If you are caught driving while your blood alcohol level is 0.08 or higher, you are under the influence of illegal substances, or your driving is impaired because of medications, you can be charged with driving under the influence. But what happens if you are simply sleeping in a car after a night of heavy drinking or you pull into a rest stop to take pills and fall asleep? Can you still be charged with a DUI? That is where the term dominion and control comes into play. Here are a few questions you may have about this term and the answers.

What Does the Term Dominion and Control Mean?

Dominion and control means that you have control of the vehicle. When it comes to DUI charges, in some states you must actually have been driving the vehicle in order to be charged with driving under the influence. The officer must have actually caught you driving the car, or there must be evidence to prove you were driving the car. For example, if an officer catches you passed out at an accident scene behind the wheel, then they may not have witnessed you driving.  But, if you are drunk and behind the wheel at a crash scene, there is evidence you were driving and caused the accident. Other states have dominion and control laws, meaning that you simply need to be in the vehicle in order to be charged with a DUI. It is important to know what type of state you reside in, as you can find yourself facing a DUI even when you aren't actually driving the vehicle. It is also important to note that in dominion and control states, you can be charged with a DUI even if you go to sleep it off in the backseat of the car. If you have possession of the car and can control it, you can be charged.

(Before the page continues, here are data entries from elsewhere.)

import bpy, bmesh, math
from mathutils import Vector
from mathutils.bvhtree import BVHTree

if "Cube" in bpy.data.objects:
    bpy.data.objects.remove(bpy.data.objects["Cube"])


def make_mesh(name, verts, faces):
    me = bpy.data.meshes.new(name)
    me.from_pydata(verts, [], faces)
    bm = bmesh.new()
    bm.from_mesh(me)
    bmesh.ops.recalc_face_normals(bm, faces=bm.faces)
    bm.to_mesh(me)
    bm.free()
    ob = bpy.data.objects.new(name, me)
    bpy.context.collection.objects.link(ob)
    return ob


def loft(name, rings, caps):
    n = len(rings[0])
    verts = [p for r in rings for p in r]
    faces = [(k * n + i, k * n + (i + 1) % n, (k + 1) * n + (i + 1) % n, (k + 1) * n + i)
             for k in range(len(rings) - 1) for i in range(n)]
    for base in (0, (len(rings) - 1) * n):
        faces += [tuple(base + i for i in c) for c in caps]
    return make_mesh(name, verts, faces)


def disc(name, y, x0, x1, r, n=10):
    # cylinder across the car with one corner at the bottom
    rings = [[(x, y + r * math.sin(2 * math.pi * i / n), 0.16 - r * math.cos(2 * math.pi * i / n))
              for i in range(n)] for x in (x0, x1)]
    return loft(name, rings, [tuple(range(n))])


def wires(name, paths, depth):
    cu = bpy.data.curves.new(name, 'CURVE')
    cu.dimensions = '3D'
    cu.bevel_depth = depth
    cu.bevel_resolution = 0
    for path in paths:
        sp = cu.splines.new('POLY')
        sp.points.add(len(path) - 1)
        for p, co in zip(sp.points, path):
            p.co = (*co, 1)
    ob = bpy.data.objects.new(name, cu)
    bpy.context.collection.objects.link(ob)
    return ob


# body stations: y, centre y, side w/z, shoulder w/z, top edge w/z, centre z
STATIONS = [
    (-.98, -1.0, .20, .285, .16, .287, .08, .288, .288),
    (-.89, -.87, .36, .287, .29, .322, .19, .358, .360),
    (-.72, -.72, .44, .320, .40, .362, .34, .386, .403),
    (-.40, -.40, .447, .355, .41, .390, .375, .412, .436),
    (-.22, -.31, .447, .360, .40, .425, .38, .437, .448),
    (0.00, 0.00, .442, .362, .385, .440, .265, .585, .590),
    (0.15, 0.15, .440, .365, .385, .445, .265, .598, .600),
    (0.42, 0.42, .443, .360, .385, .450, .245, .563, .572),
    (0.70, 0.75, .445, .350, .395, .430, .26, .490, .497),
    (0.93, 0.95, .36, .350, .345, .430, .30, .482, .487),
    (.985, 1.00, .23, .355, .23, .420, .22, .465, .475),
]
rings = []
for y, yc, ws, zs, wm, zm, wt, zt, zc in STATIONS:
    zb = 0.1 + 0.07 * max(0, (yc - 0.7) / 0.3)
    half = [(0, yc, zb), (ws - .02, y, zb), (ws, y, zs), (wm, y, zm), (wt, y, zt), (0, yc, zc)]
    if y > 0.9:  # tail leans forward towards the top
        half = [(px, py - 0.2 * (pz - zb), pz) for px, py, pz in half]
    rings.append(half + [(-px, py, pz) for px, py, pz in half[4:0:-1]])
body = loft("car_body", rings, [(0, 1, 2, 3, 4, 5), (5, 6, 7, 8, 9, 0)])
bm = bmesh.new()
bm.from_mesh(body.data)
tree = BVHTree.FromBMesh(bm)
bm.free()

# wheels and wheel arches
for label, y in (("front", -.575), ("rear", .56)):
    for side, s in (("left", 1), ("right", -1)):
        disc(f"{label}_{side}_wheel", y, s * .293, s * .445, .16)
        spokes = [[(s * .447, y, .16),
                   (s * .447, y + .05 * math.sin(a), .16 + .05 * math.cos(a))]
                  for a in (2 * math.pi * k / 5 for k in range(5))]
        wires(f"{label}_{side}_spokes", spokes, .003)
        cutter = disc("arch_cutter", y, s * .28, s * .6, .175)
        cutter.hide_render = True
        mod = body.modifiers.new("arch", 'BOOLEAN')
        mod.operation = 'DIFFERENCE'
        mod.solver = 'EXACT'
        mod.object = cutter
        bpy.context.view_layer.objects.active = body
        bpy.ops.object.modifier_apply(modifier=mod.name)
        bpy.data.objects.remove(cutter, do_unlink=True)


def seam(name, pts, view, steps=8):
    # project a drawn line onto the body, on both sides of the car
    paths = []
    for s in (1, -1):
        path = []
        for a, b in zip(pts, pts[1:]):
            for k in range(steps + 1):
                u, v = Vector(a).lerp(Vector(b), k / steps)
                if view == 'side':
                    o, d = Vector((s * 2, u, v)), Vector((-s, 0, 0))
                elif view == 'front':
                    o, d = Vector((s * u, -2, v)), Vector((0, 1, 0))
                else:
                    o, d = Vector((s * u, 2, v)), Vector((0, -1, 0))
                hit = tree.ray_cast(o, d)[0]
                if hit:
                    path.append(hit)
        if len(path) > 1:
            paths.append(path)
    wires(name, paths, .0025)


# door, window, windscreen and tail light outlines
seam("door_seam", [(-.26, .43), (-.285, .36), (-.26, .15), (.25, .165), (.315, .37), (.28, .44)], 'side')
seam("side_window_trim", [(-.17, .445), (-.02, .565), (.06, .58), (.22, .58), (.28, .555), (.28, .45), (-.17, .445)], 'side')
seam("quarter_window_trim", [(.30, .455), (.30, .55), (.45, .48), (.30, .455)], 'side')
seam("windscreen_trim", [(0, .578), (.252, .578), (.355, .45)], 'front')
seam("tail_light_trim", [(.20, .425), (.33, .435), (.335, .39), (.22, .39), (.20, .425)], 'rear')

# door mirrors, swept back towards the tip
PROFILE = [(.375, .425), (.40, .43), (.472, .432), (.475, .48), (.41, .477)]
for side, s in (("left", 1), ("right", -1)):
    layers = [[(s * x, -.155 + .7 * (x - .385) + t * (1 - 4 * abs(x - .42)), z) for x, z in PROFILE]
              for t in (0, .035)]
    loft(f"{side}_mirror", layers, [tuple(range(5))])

Can You Be Charged With Any Crime For Sleeping it Off in Your Car if You Don't Live in a Dominion and Control State?

If you do not live in a dominion and control state, you may think that you can fall asleep in your car if you are too drunk to drive home. However, it is important to note that if an officer were to approach you, you could still be ticketed with being drunk in public. While a public intoxication ticket is less severe than being charged with a DUI, it is still better to simply ask a friend to drive you home or take a taxi and not run the risk of being ticketed or cited for any offenses.

What States Are Dominion and Control States?

Some states have clear laws that indicate they are dominion and control states. For example, Texas clearly states that a drunk or intoxicated person merely needs dominion and control over a vehicle to be charged with driving under the influence. Other states are not as clear. In California, a driver, defined as a person who is driving or has physical control of the vehicle, may be charged with a DUI. This means that a person who is not actually driving, but has physical control over the vehicle, may be charged. However, the CA supreme court issued a ruling that they interpret the law as meaning a person who moves the vehicle, and as such, someone sleeping in a car cannot be charged. Many other states also find themselves in a gray area where the law can be interpreted to either way. As such, if you are charged with a DUI when you were not actually driving a car, you should consult with a DUI attorney. They can let you know what the laws are for your state, and help you fight the charges if the law is murky. Visit a site like for more information. 

If you are too drunk to drive home, you may think that sleeping it off in your car is a great way to sober up. Unfortunately, if you live in a state with dominion and control laws, you could be charged with a DUI for simply being in the car. If you find yourself in this position, consult with a DUI attorney.